Impact of foliar herbicides on pod and seed behaviour of rust-infected rubber vine (Cryptostegia grandiflora) plants

F.F. Bebawi, P.L. Jeffrey, J.R. McKenzie, J.S. Vitelli and A.M. Lindsay, Tropical Weeds Research Centre, Department of Natural Resources, PO Box 187, Charters Towers, Queensland 4820, Australia.


Field trials evaluated the impact of foliar herbicides on pod characteristics and germination behaviour of seed within pods of rust-infected rubber vine plants (Cryptostegia grandiflora). There were three herbicide treatments: triclopyr/picloram (Grazon DS®) at 1.05/0.35 g L-1, metsulfuron (Brush Off®) at 0.09 g L-1 and control; three rust (Maravalia cryptostegiae) infection levels: low, medium and heavy; and three pod maturity stages: juvenile, immature and mature. The effects of herbicide and rust infection varied with pod maturity stages. On average, both herbicides reduced pod dry weight (DWT) and relative water content (RWC) by 22 and 91% respectively. Heavy rust infection on its own increased pod DWT and RWC by 7 and 15% respectively. The effects of herbicides, rust infection and pod maturity stage on seed germination varied with sites.

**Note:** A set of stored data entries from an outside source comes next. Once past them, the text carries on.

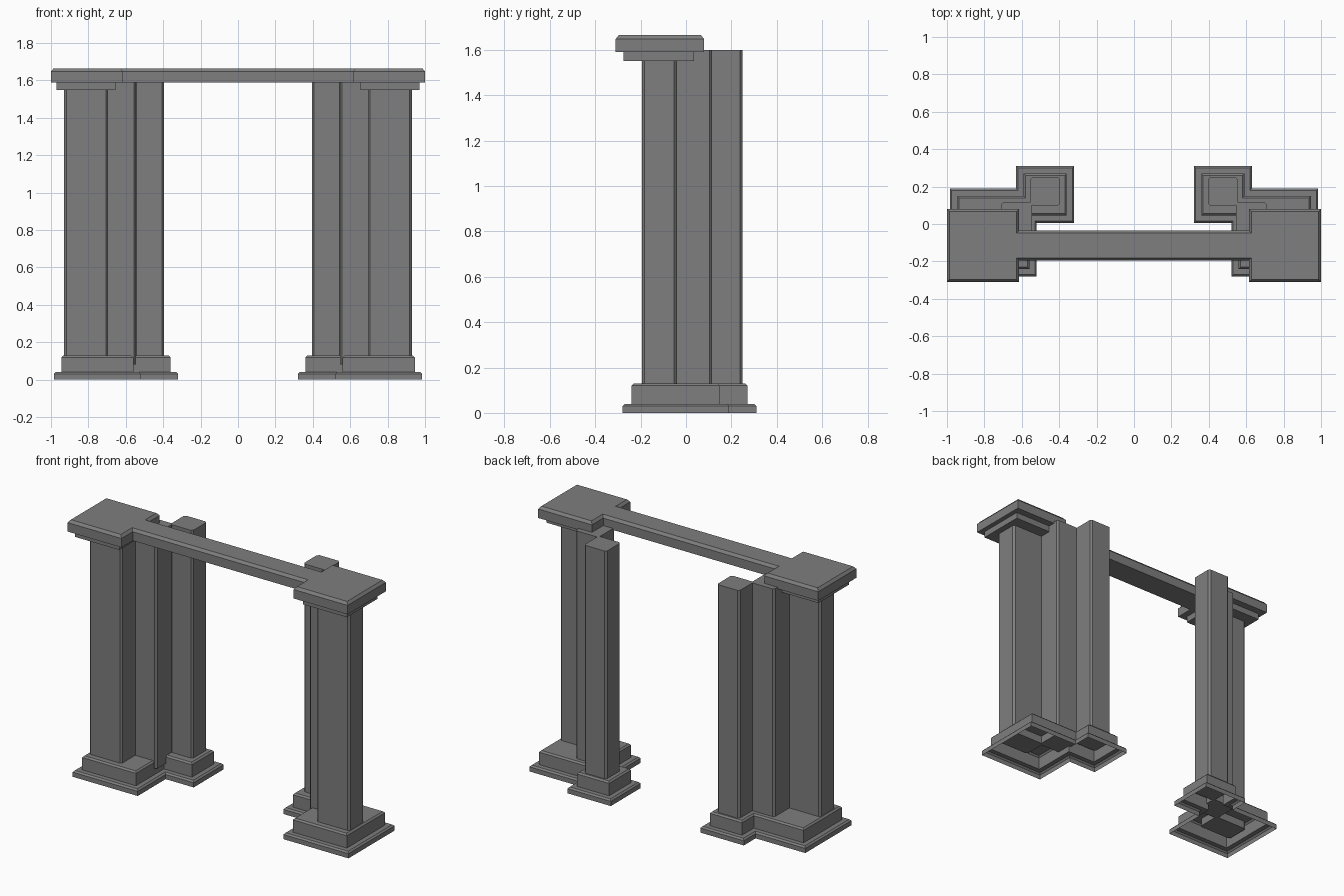
import bpy
import bmesh

cube = bpy.data.objects.get("Cube")
if cube:
    bpy.data.objects.remove(cube, do_unlink=True)

stone = bpy.data.materials.new("grey_stone")
stone.use_nodes = True
GREY = (0.21, 0.21, 0.21, 1)
stone.diffuse_color = GREY
stone.node_tree.nodes["Principled BSDF"].inputs["Base Color"].default_value = GREY


def loft(name, outline, profile, bottom=True):
    """Stack an inset outline along (inset, height) steps and cap it."""
    bm = bmesh.new()
    rings = [[bm.verts.new((x, y, z)) for x, y in outline(d)] for d, z in profile]
    n = len(rings[0])
    for low, high in zip(rings, rings[1:]):
        for i in range(n):
            j = (i + 1) % n
            bm.faces.new((low[i], low[j], high[j], high[i]))
    bm.faces.new(rings[-1])
    if bottom:
        bm.faces.new(rings[0][::-1])
    if outline(0)[0][0] < 0:
        bmesh.ops.reverse_faces(bm, faces=bm.faces)
    mesh = bpy.data.meshes.new(name)
    bm.to_mesh(mesh)
    bm.free()
    mesh.materials.append(stone)
    obj = bpy.data.objects.new(name, mesh)
    bpy.context.collection.objects.link(obj)
    return obj


def rect(side, x0, x1, y0, y1, c=0):
    """Rectangle outline with optional corner chamfer, on one side."""
    def outline(d):
        a, b, e, f = x0 + d, x1 - d, y0 + d, y1 - d
        if c:
            pts = [(a + c, e), (b - c, e), (b, e + c), (b, f - c),
                   (b - c, f), (a + c, f), (a, f - c), (a, e + c)]
        else:
            pts = [(a, e), (b, e), (b, f), (a, f)]
        return [(side * x, y) for x, y in pts]
    return outline


def base_outline(side):
    """Two overlapping squares merged into one stepped outline."""
    def outline(d):
        a, b, e, f = 0.52 + d, 0.985 - d, -0.28 + d, 0.19 - d
        g, h, k, m = 0.32 + d, 0.63 - d, 0.005 + d, 0.31 - d
        pts = [(b, e), (b, f), (h, f), (h, m), (g, m), (g, k), (a, k), (a, e)]
        return [(side * x, y) for x, y in pts]
    return outline


def lintel_outline(d):
    """Square caps at both ends joined by a narrow beam."""
    x0, x1, y0, y1 = 0.615 + d, 1 - d, -0.31 + d, 0.08 - d
    b0, b1 = -0.195 + d, -0.035 - d
    right = [(x0, b0), (x0, y0), (x1, y0), (x1, y1), (x0, y1), (x0, b1)]
    return right + [(-x, y) for x, y in reversed(right)]


# Lintel with bevelled top edge
loft("lintel", lintel_outline, [(0, 1.59), (0, 1.648), (0.014, 1.665)])

COLUMNS = {
    "front_column": (0.695, 0.93, -0.195, -0.04, 1.56),
    "middle_column": (0.545, 0.71, -0.055, 0.115, 1.6),
    "rear_column": (0.395, 0.555, 0.1, 0.25, 1.6),
}

for label, side in (("left", 1), ("right", -1)):
    # Hollow two-tier plinth
    loft(label + "_plinth", base_outline(side),
         [(0, 0), (0, 0.03), (0.01, 0.04), (0.04, 0.04), (0.04, 0.12), (0.05, 0.13)],
         bottom=False)
    # Stepped row of columns
    for name, (x0, x1, y0, y1, top) in COLUMNS.items():
        loft(f"{label}_{name}", rect(side, x0, x1, y0, y1, 0.012), [(0, 0.08), (0, top)])
    # Neck under the cap
    loft(label + "_neck", rect(side, 0.655, 0.97, -0.275, 0.035), [(0, 1.55), (0, 1.595)])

A synergistic reaction between triclopyr/picloram and heavy rust infection resulted in complete inhibition of germination of both immature and mature seeds of rubber vine. On average, triclopyr/picloram and metsulfuron reduced seed germination by 77 and 42% respectively. In contrast to its effects on seed germination, the rust had no significant effect on seed viability. Maximum seed mortality (84%) was caused by triclopyr/picloram. Results suggest that early treatment with Grazon DS and Brush Off during the reproductive growth stages of rust-infected rubber vine plants may disrupt pod development, but may not kill all seeds within pods.


Plant Protection Quarterly (1999) 14 (2) 57-62.